Work order: With the images left out, print every entry that follows exactly.

Data in this exercise below:

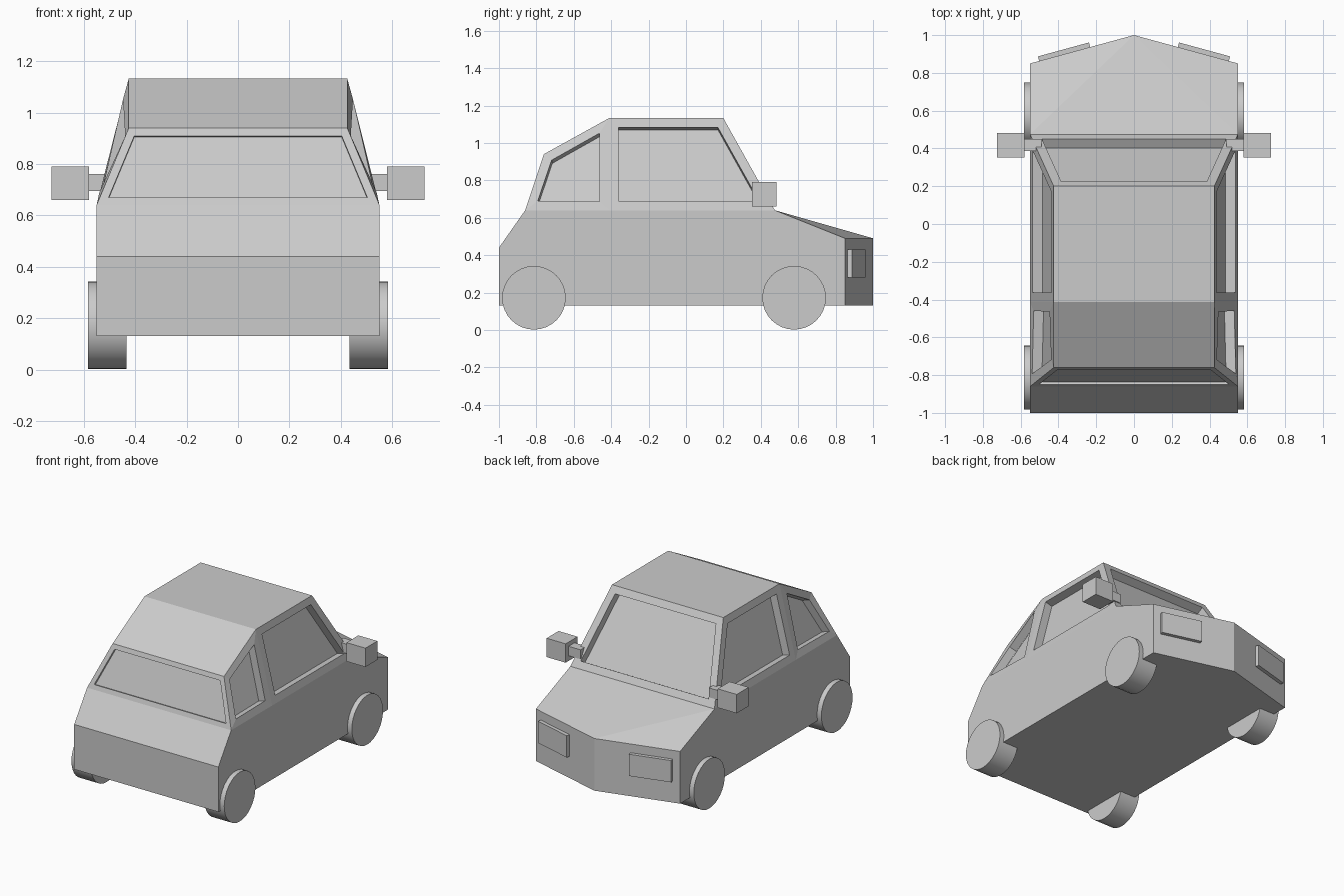
import bpy, bmesh, math
from mathutils import Matrix, Vector

if "Cube" in bpy.data.objects:
    bpy.data.objects.remove(bpy.data.objects["Cube"])


def finish(bm, name):
    bmesh.ops.recalc_face_normals(bm, faces=bm.faces)
    mesh = bpy.data.meshes.new(name)
    bm.to_mesh(mesh)
    bm.free()
    obj = bpy.data.objects.new(name, mesh)
    bpy.context.scene.collection.objects.link(obj)
    return obj


def box(name, centre, size, rot_z=0.0):
    bm = bmesh.new()
    m = (Matrix.Translation(centre) @ Matrix.Rotation(rot_z, 4, 'Z')
         @ Matrix.Diagonal((*size, 1)))
    bmesh.ops.create_cube(bm, size=1, matrix=m)
    return finish(bm, name)


def recess(bm, faces, frame, depth):
    bmesh.ops.inset_individual(bm, faces=faces, thickness=frame, use_even_offset=True)
    bmesh.ops.inset_individual(bm, faces=faces, thickness=0, depth=-depth)


# Body shell: side outline points (half width, y, z), mirrored in x
W, R = 0.55, 0.425
outline = {
    'tail_low': (W, -1, 0.13), 'tail_top': (W, -1, 0.44), 'belt_back': (W, -0.86, 0.64),
    'rear_top': (R, -0.76, 0.94), 'roof_back': (R, -0.412, 1.132), 'roof_front': (R, 0.2, 1.132),
    'belt_front': (W, 0.475, 0.64), 'nose_top': (W, 0.85, 0.49), 'nose_low': (W, 0.85, 0.13),
    'pillar': (W, -0.412, 0.64),
}
bm = bmesh.new()
sides = [{k: bm.verts.new((s * x, y, z)) for k, (x, y, z) in outline.items()} for s in (1, -1)]
tip_top, tip_low = bm.verts.new((0, 1, 0.49)), bm.verts.new((0, 1, 0.13))
right, left = sides

# Panels spanning the full width
span = ['tail_low', 'tail_top', 'belt_back', 'rear_top', 'roof_back', 'roof_front', 'belt_front']
panels = [bm.faces.new((left[a], right[a], right[b], left[b])) for a, b in zip(span, span[1:])]
rear_window, windscreen = panels[2], panels[5]
bm.faces.new((left['belt_front'], right['belt_front'], tip_top))
bm.faces.new((left['tail_low'], left['nose_low'], tip_low, right['nose_low'], right['tail_low']))

# Side panels, nose and bonnet corners
side_windows = []
for s in sides:
    def face(*names):
        return bm.faces.new([s[n] for n in names])
    face('tail_low', 'tail_top', 'belt_back', 'pillar', 'belt_front', 'nose_top', 'nose_low')
    side_windows.append(face('belt_back', 'rear_top', 'roof_back', 'pillar'))
    side_windows.append(face('pillar', 'roof_back', 'roof_front', 'belt_front'))
    bm.faces.new((s['nose_top'], s['nose_low'], tip_low, tip_top))
    bm.faces.new((s['belt_front'], s['nose_top'], tip_top))
bmesh.ops.recalc_face_normals(bm, faces=bm.faces)

# Recessed windows
recess(bm, side_windows + [windscreen], 0.05, 0.055)
recess(bm, [rear_window], 0.032, 0.015)
finish(bm, 'body')

for s, label in ((1, 'right'), (-1, 'left')):
    # Wheels
    for y, end in ((-0.813, 'rear'), (0.578, 'front')):
        bpy.ops.mesh.primitive_cylinder_add(
            vertices=32, radius=0.17, depth=0.15,
            location=(s * 0.508, y, 0.172), rotation=(0, math.pi / 2, 0))
        bpy.context.object.name = f'{end}_{label}_wheel'
        bpy.ops.object.shade_smooth_by_angle()
    # Wing mirrors
    box(f'{label}_mirror', (s * 0.653, 0.418, 0.725), (0.145, 0.13, 0.13))
    box(f'{label}_mirror_arm', (s * 0.54, 0.418, 0.728), (0.10, 0.065, 0.065))
    # Headlights lie along the slanted nose
    angle = math.atan2(-0.15 * s, 0.55)
    box(f'{label}_headlight', (s * 0.367, 0.9, 0.355), (0.28, 0.05, 0.15), angle)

End of Data in this exercise.

Solution to this problem:
import bpy, bmesh, math
from mathutils import Matrix, Vector

if "Cube" in bpy.data.objects:
    bpy.data.objects.remove(bpy.data.objects["Cube"])


def finish(bm, name):
    bmesh.ops.recalc_face_normals(bm, faces=bm.faces)
    mesh = bpy.data.meshes.new(name)
    bm.to_mesh(mesh)
    bm.free()
    obj = bpy.data.objects.new(name, mesh)
    bpy.context.scene.collection.objects.link(obj)
    return obj


def box(name, centre, size, rot_z=0.0):
    bm = bmesh.new()
    m = (Matrix.Translation(centre) @ Matrix.Rotation(rot_z, 4, 'Z')
         @ Matrix.Diagonal((*size, 1)))
    bmesh.ops.create_cube(bm, size=1, matrix=m)
    return finish(bm, name)


def recess(bm, faces, frame, depth):
    bmesh.ops.inset_individual(bm, faces=faces, thickness=frame, use_even_offset=True)
    bmesh.ops.inset_individual(bm, faces=faces, thickness=0, depth=-depth)


# Body shell: side outline points (half width, y, z), mirrored in x
W, R = 0.55, 0.425
outline = {
    'tail_low': (W, -1, 0.13), 'tail_top': (W, -1, 0.44), 'belt_back': (W, -0.86, 0.64),
    'rear_top': (R, -0.76, 0.94), 'roof_back': (R, -0.412, 1.132), 'roof_front': (R, 0.2, 1.132),
    'belt_front': (W, 0.475, 0.64), 'nose_top': (W, 0.85, 0.49), 'nose_low': (W, 0.85, 0.13),
    'pillar': (W, -0.412, 0.64),
}
bm = bmesh.new()
sides = [{k: bm.verts.new((s * x, y, z)) for k, (x, y, z) in outline.items()} for s in (1, -1)]
tip_top, tip_low = bm.verts.new((0, 1, 0.49)), bm.verts.new((0, 1, 0.13))
right, left = sides

# Panels spanning the full width
span = ['tail_low', 'tail_top', 'belt_back', 'rear_top', 'roof_back', 'roof_front', 'belt_front']
panels = [bm.faces.new((left[a], right[a], right[b], left[b])) for a, b in zip(span, span[1:])]
rear_window, windscreen = panels[2], panels[5]
bm.faces.new((left['belt_front'], right['belt_front'], tip_top))
bm.faces.new((left['tail_low'], left['nose_low'], tip_low, right['nose_low'], right['tail_low']))

# Side panels, nose and bonnet corners
side_windows = []
for s in sides:
    def face(*names):
        return bm.faces.new([s[n] for n in names])
    face('tail_low', 'tail_top', 'belt_back', 'pillar', 'belt_front', 'nose_top', 'nose_low')
    side_windows.append(face('belt_back', 'rear_top', 'roof_back', 'pillar'))
    side_windows.append(face('pillar', 'roof_back', 'roof_front', 'belt_front'))
    bm.faces.new((s['nose_top'], s['nose_low'], tip_low, tip_top))
    bm.faces.new((s['belt_front'], s['nose_top'], tip_top))
bmesh.ops.recalc_face_normals(bm, faces=bm.faces)

# Recessed windows
recess(bm, side_windows + [windscreen], 0.05, 0.055)
recess(bm, [rear_window], 0.032, 0.015)
finish(bm, 'body')

for s, label in ((1, 'right'), (-1, 'left')):
    # Wheels
    for y, end in ((-0.813, 'rear'), (0.578, 'front')):
        bpy.ops.mesh.primitive_cylinder_add(
            vertices=32, radius=0.17, depth=0.15,
            location=(s * 0.508, y, 0.172), rotation=(0, math.pi / 2, 0))
        bpy.context.object.name = f'{end}_{label}_wheel'
        bpy.ops.object.shade_smooth_by_angle()
    # Wing mirrors
    box(f'{label}_mirror', (s * 0.653, 0.418, 0.725), (0.145, 0.13, 0.13))
    box(f'{label}_mirror_arm', (s * 0.54, 0.418, 0.728), (0.10, 0.065, 0.065))
    # Headlights lie along the slanted nose
    angle = math.atan2(-0.15 * s, 0.55)
    box(f'{label}_headlight', (s * 0.367, 0.9, 0.355), (0.28, 0.05, 0.15), angle)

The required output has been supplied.